By Ken Smith
In a span of two days, the Troopers’ A-Star helicopter rescued stranded hikers on Gull Rock and a capsized Kayaker in Turnagain Arm.
The first rescue occurred on July 27 at approximately 9:30 p.m. The trooper dispatch center in Soldotna received a report from Kay Jackson, of Anchorage, about three stranded teenage hikers on a rock face approximately two miles north of Hope on the shore of Turnagain Arm. Two female hikers and one male hiker had been on the Gull Rock Trail out of Hope. They decided to leave the trail and walk along the beach. Eventually they realized the tide was coming in around them and they were not going to be able to get back. They climbed onto a rock outcropping and waited for the tide to recede. Once the tide had receded they attempted to return to the trail but the condition and consistency of the glacial mud made the travel impossible. The Alaska State Troopers’ A-Star helicopter was deployed to the area to rescue them. The hikers were not injured during the incident.
Two days later, on July 29 at around 4:00 p.m., Troopers in Girdwood responded to mile 94 of the Seward Highway for a kayaker in distress. Sean Michael Hickey, age 19 of Anchorage, was in his kayak on Turnagain Arm when the bore tide hit him and ejected him into the cold waters. Hickey was quickly separated from his kayak wearing only a dry suit on the upper half of his body. The combination of the bore tide and the swift currents struck Hickey with enough force to strip his protective clothing off on his lower extremities, which accelerated the hypothermic effects.
“I think it was the second time that he’d been out there,” said Trooper Howard Peterson at the Girdwood Post. “I don’t know how you practice taking on a boretide on the inlet, but he got lucky this time. He was super lucky that we weren’t doing some other things with the helicopter.”
Peterson said Hickey was out so far into the Arm that people couldn’t see him without binoculars.

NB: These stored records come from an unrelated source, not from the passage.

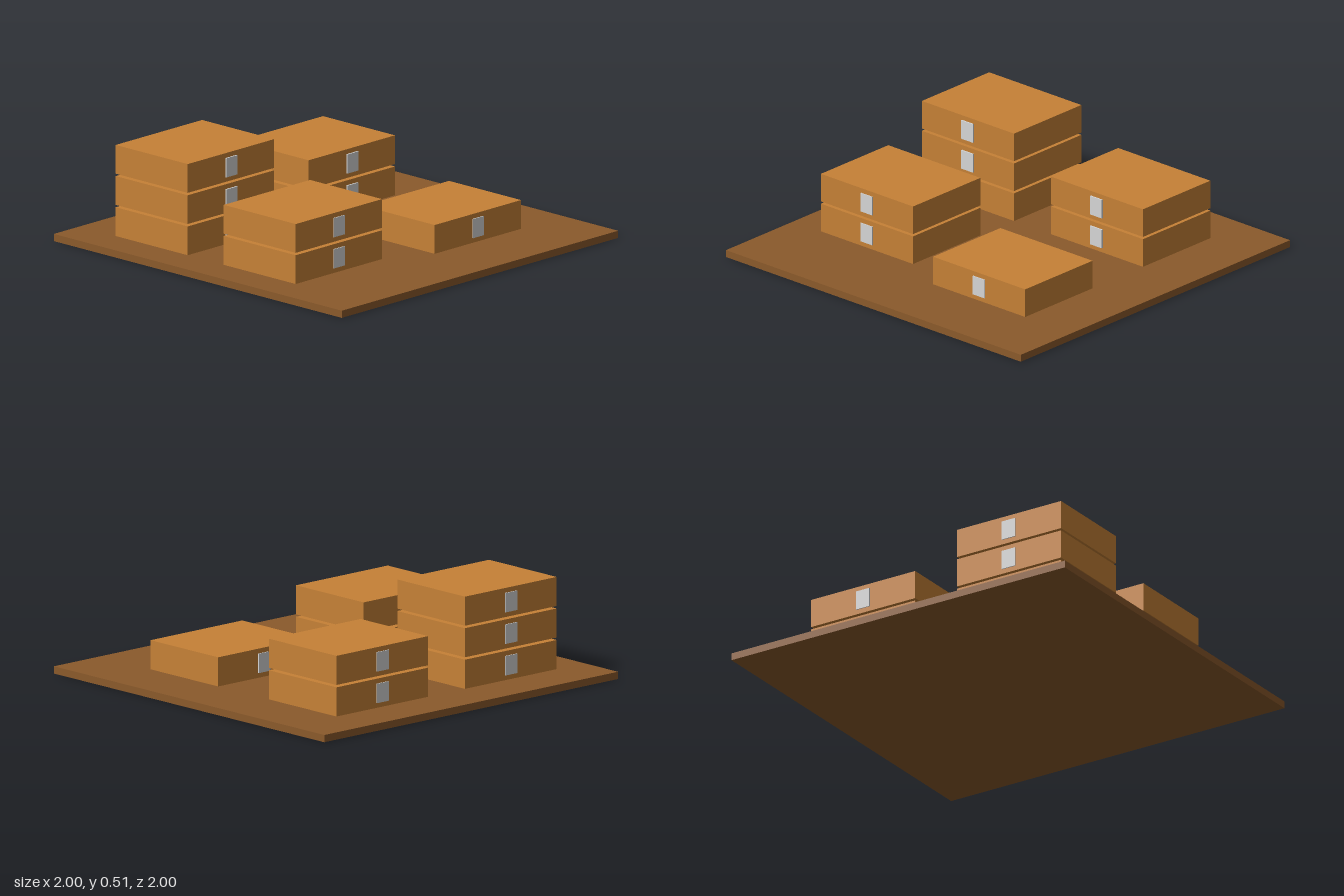
import * as THREE from 'three';

const BASE_H = 0.0375, BOX_W = 0.625, BOX_H = 0.15, BOX_D = 0.5, GAP = 0.0125;

export function createModel() {
  const baseBrown = new THREE.MeshStandardMaterial({ color: 0x8b5a2b });
  baseBrown.name = 'dark wood brown';
  const cardboard = new THREE.MeshStandardMaterial({ color: 0xc68136 });
  cardboard.name = 'cardboard brown';
  const tapeGrey = new THREE.MeshStandardMaterial({ color: 0xd6d6d6 });
  tapeGrey.name = 'tape grey';

  const model = new THREE.Group();
  model.name = 'boxesOnPallet';

  const addBox = (parent, name, size, position, material) => {
    const mesh = new THREE.Mesh(new THREE.BoxGeometry(...size), material);
    mesh.name = name;
    mesh.position.set(...position);
    parent.add(mesh);
  };

  // Flat square base
  addBox(model, 'base', [2, BASE_H, 2], [0, BASE_H / 2, 0], baseBrown);

  // Stacks: centre x, centre z, number of boxes, how far the front tape stands out
  const stacks = [
    ['backRightStack', -0.5, -0.5, 3, 0.008],
    ['backLeftStack', 0.375, -0.5, 2, 0.008],
    ['frontRightStack', -0.5, 0.25, 2, 0.005],
    ['frontLeftStack', 0.375, 0.375, 1, 0.005],
  ];
  for (const [name, x, z, count, frontTape] of stacks) {
    const stack = new THREE.Group();
    stack.name = name;
    stack.position.set(x, BASE_H, z);
    for (let i = 0; i < count; i++) {
      const y = BOX_H / 2 + i * (BOX_H + GAP);
      addBox(stack, 'box', [BOX_W, BOX_H, BOX_D], [0, y, 0], cardboard);
      // Tape on the front and back of each box
      addBox(stack, 'frontTape', [0.08, 0.1, frontTape], [0, y, (BOX_D + frontTape) / 2], tapeGrey);
      addBox(stack, 'backTape', [0.08, 0.1, 0.005], [0, y, -(BOX_D + 0.005) / 2], tapeGrey);
    }
    model.add(stack);
  }
  return model;
}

Peterson was returning from a false alarm at Indian, where somebody called in to report a person in distress in the Arm, but it turned out to be a drifting log. He was then called again to respond to a person in distress by Twentymile River, a call that would also prove to be a false alarm.
Earlier in the day, Peterson saw six kayakers entering the Arm near the Twentymile River. After responding to the second call at Twentymile, he stopped at the spot where the six Kayakers had entered the Arm. All the kayakers had returned but two. He looked through his binoculars and saw an empty kayak and Hickey’s kayaking partner paddling towards it. Peterson scanned the water for the missing kayaker and saw Hickey far off shore, waving in distress.
“When I looked through the binoculars, I could see that he was waving for help,” Peterson said. “Once the bore tide comes in you’re on your own because that wall comes in fast.”
Rescue attempts were hindered due to water currents estimated at 10 knots, with wind speed at approximately 30-40 mph and floating debris.
“Once he got ejected from that Kayak, he was being hit by debris like driftwood and sand,” said Peterson. “It’s like being hit by a sandblaster. He went out there with one other guy. His buddy was out about 500 yards trying to get the empty kayak. In about two to three minutes, they were about 500 yards from each other. The other guy made it back on shore, but he said there was no way he could make it back to his friend.”
Sergeant Bryan Barlow, also from the trooper’s Girdwood Post, happened to be riding in the A-Star helicopter, which was surveying the Arm and Cook Inlet that day. Peterson radioed to the helicopter and directed them to Hickey’s location. The helicopter located Hickey and pulled him from the water. Hickey was transported to the shoreline where he was treated for minor injuries by Girdwood EMS and released at the scene.